Renminbi Rising?

China's latest round of reforms arrives at a critical moment in the debate about the renminbi’s internationalization. Should the renminbi join the US dollar and the euro as an international vehicle currency, and can Shanghai subsequently become a first-tier international financial center?

SHANGHAI – China is increasingly debating whether or not the renminbi should be internationalized, possibly joining the US dollar and the euro as an international vehicle currency (IVC) – that is, a currency that other countries use to denominate the prices of their traded goods and international loans. Related to this is a debate about whether Shanghai can become a first-tier international financial center (1-IFC) like London and New York.

Financial history can help to answer these questions.

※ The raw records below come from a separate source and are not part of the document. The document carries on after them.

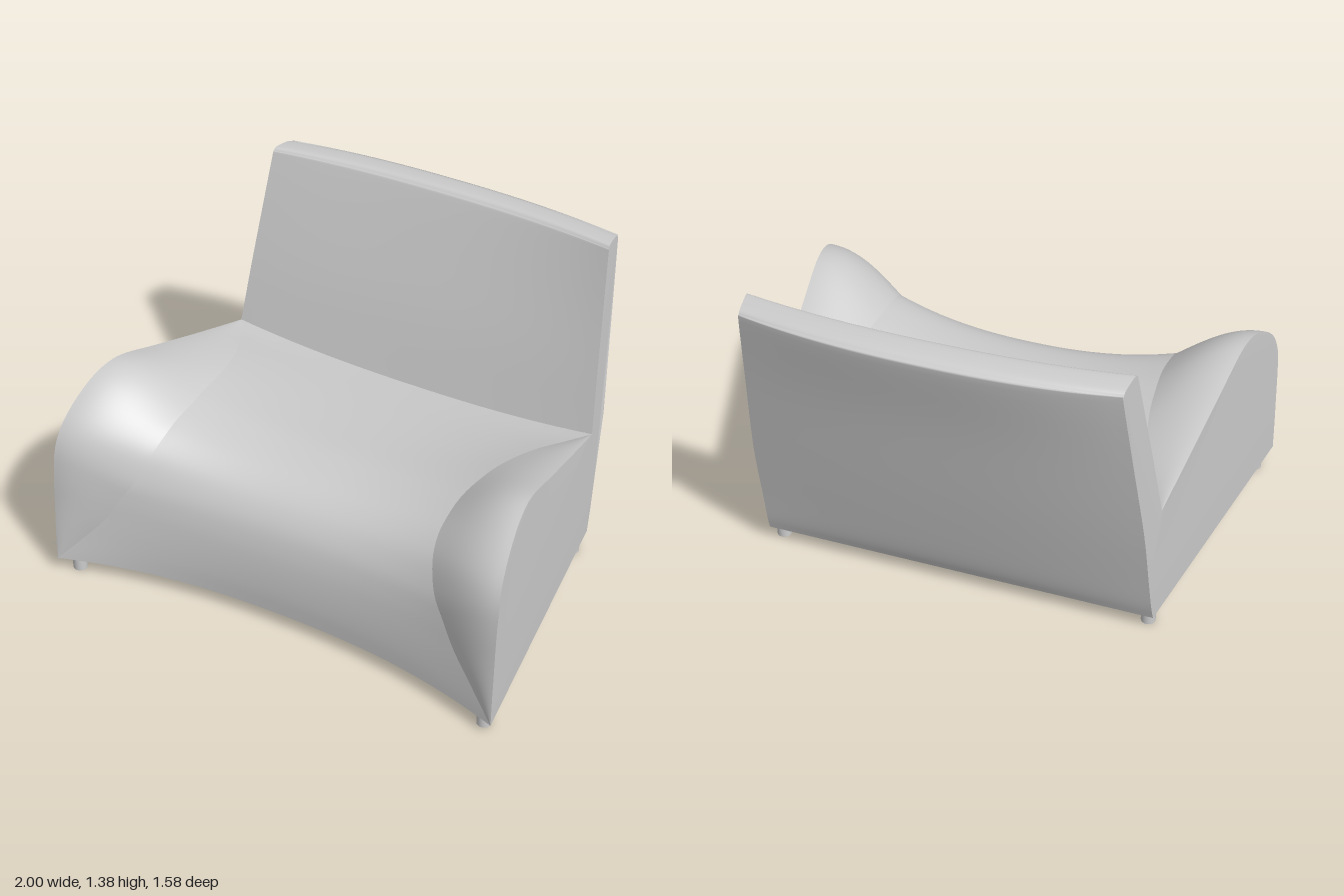
import * as THREE from 'three';
import { toCreasedNormals } from 'three/addons/utils/BufferGeometryUtils.js';

// Half width of the body: tapers to the rear and slightly with height.
const halfWidth = (y, z) => 1 - 0.14 * (0.785 - z) - 0.05 * Math.max(0, y - 0.6);

// Seat stations, front hem to rear crease: [outer z,y, seam x,y,z, centre z,y]
const SEAT = [
  [0.79, 0.07, 1.0, 0.07, 0.79, 0.64, 0.07],
  [0.785, 0.2, 0.9, 0.18, 0.75, 0.645, 0.17],
  [0.775, 0.35, 0.8, 0.3, 0.715, 0.64, 0.28],
  [0.765, 0.5, 0.735, 0.41, 0.69, 0.625, 0.38],
  [0.745, 0.62, 0.68, 0.5, 0.66, 0.595, 0.47],
  [0.7, 0.71, 0.64, 0.6, 0.6, 0.54, 0.545],
  [0.62, 0.785, 0.62, 0.66, 0.52, 0.47, 0.595],
  [0.52, 0.84, 0.615, 0.69, 0.43, 0.4, 0.62],
  [0.42, 0.86, 0.612, 0.7, 0.33, 0.3, 0.632],
  [0.32, 0.845, 0.62, 0.7, 0.22, 0.2, 0.632],
  [0.15, 0.785, 0.64, 0.68, 0.05, 0.05, 0.615],
  [-0.1, 0.7, 0.69, 0.645, -0.14, -0.14, 0.59],
  [-0.3, 0.635, 0.77, 0.61, -0.31, -0.31, 0.565],
  [-0.41, 0.6, 0.833, 0.6, -0.41, -0.41, 0.55],
];
// Backrest stations, crease over the top and down the rear: [outer z,y, centre z,y]
const BACK = [
  [-0.41, 0.6, -0.41, 0.55],
  [-0.47, 0.85, -0.49, 0.85],
  [-0.54, 1.12, -0.575, 1.12],
  [-0.595, 1.33, -0.645, 1.33],
  [-0.605, 1.36, -0.66, 1.36],
  [-0.625, 1.372, -0.685, 1.375],
  [-0.7, 1.362, -0.75, 1.368],
  [-0.722, 1.345, -0.785, 1.348],
  [-0.725, 1.32, -0.788, 1.31],
  [-0.657, 1.0, -0.7, 1.0],
  [-0.57, 0.6, -0.6, 0.6],
  [-0.5, 0.3, -0.52, 0.3],
  [-0.465, 0.15, -0.475, 0.15],
  [-0.44, 0.07, -0.44, 0.07],
];

const smooth = (points, steps) => {
  const curve = new THREE.CatmullRomCurve3(points, false, 'catmullrom', 0.5);
  return Array.from({ length: steps + 1 }, (_, i) => curve.getPoint(i / steps));
};
const outerPoint = (z, y) => new THREE.Vector3(halfWidth(y, z), y, z);

// Skin over rows of points
function skin(rows, crease) {
  const n = rows[0].length, index = [];
  for (let r = 0; r < rows.length - 1; r++) {
    for (let c = 0; c < n - 1; c++) {
      const a = r * n + c, b = a + n;
      index.push(a, a + 1, b + 1, a, b + 1, b);
    }
  }
  const g = new THREE.BufferGeometry().setFromPoints(rows.flat());
  g.setIndex(index);
  g.computeVertexNormals();
  return crease ? toCreasedNormals(g, crease) : g;
}

// Row from seam to seam, dished between the two ends
function dishedRow(centre, end) {
  return Array.from({ length: 33 }, (_, i) => {
    const u = i / 16 - 1, k = Math.abs(u) ** 2.3;
    return new THREE.Vector3(
      u * end.x,
      THREE.MathUtils.lerp(centre.y, end.y, k),
      THREE.MathUtils.lerp(centre.z, end.z, k));
  });
}

// Row from the seam swelling out to the outer edge of an arm
function armRow(seam, outer, side) {
  const row = Array.from({ length: 15 }, (_, i) => {
    const u = i / 14, k = Math.sin(u * Math.PI / 2);
    return new THREE.Vector3(
      side * THREE.MathUtils.lerp(seam.x, outer.x, u),
      THREE.MathUtils.lerp(seam.y, outer.y, k),
      THREE.MathUtils.lerp(seam.z, outer.z, k));
  });
  return side > 0 ? row : row.reverse();
}

export function createModel() {
  const model = new THREE.Group();
  const material = new THREE.MeshStandardMaterial({ color: 0xcccccc });
  const add = (name, geometry) => {
    const mesh = new THREE.Mesh(geometry, material);
    mesh.name = name;
    model.add(mesh);
    return mesh;
  };

  // Smoothed guide curves
  const steps = 52;
  const seatOuter = smooth(SEAT.map(s => outerPoint(s[0], s[1])), steps);
  const seam = smooth(SEAT.map(s => new THREE.Vector3(s[2], s[3], s[4])), steps);
  const seatCentre = smooth(SEAT.map(s => new THREE.Vector3(0, s[6], s[5])), steps);
  const backOuter = smooth(BACK.map(s => outerPoint(s[0], s[1])), steps);
  const backCentre = smooth(BACK.map(s => new THREE.Vector3(0, s[3], s[2])), steps);

  // Seat, backrest and underside
  const seatRows = seam.map((p, i) => dishedRow(seatCentre[i], p));
  const backRows = backOuter.map((p, i) => dishedRow(backCentre[i], p));
  add('seat', skin(seatRows));
  add('backrest', skin(backRows));
  add('underside', skin([backRows[steps], seatRows[0]]));

  const outline = [...seatOuter, ...backOuter.slice(1)];
  for (const side of [1, -1]) {
    const label = side > 0 ? 'left' : 'right';

    // Swelling armrest
    add(label + 'Armrest', skin(seam.map((p, i) => armRow(p, seatOuter[i], side))));

    // Side panel
    const shape = new THREE.Shape(outline.map(p => new THREE.Vector2(-side * p.z, p.y)));
    const panel = new THREE.ShapeGeometry(shape);
    const pos = panel.attributes.position;
    for (let i = 0; i < pos.count; i++) {
      const z = -side * pos.getX(i), y = pos.getY(i);
      pos.setXYZ(i, side * halfWidth(y, z), y, z);
    }
    panel.computeVertexNormals();
    add(label + 'SidePanel', panel);

    // Feet
    for (const [name, x, z] of [['FrontFoot', 0.94, 0.72], ['RearFoot', 0.793, -0.378]]) {
      add(label + name, new THREE.CylinderGeometry(0.03, 0.03, 0.075, 20))
        .position.set(side * x, 0.0375, z);
    }
  }
  return model;
}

First, a city can become a 1-IFC only if its national currency is an IVC. But, as London’s status shows, a longtime 1-IFC can retain its position in the international financial system even if its currency is no longer an IVC.

Second, the transaction cost of using a foreign currency as a medium of exchange is inversely proportional to the extent to which that currency is used globally. Similar economies of scale characterize foreign investors’ use of a particular international financial center. As a result, there cannot be more than three or four IVCs and 1-IFCs.

We hope you're enjoying Project Syndicate.

To continue reading, subscribe now.

Subscribe

Get unlimited access to PS premium content, including in-depth commentaries, book reviews, exclusive interviews, On Point, the Big Picture, the PS Archive, and our annual year-ahead magazine.

http://prosyn.org/H1eSnU6;

Cookies and Privacy

We use cookies to improve your experience on our website. To find out more, read our updated cookie policy and privacy policy.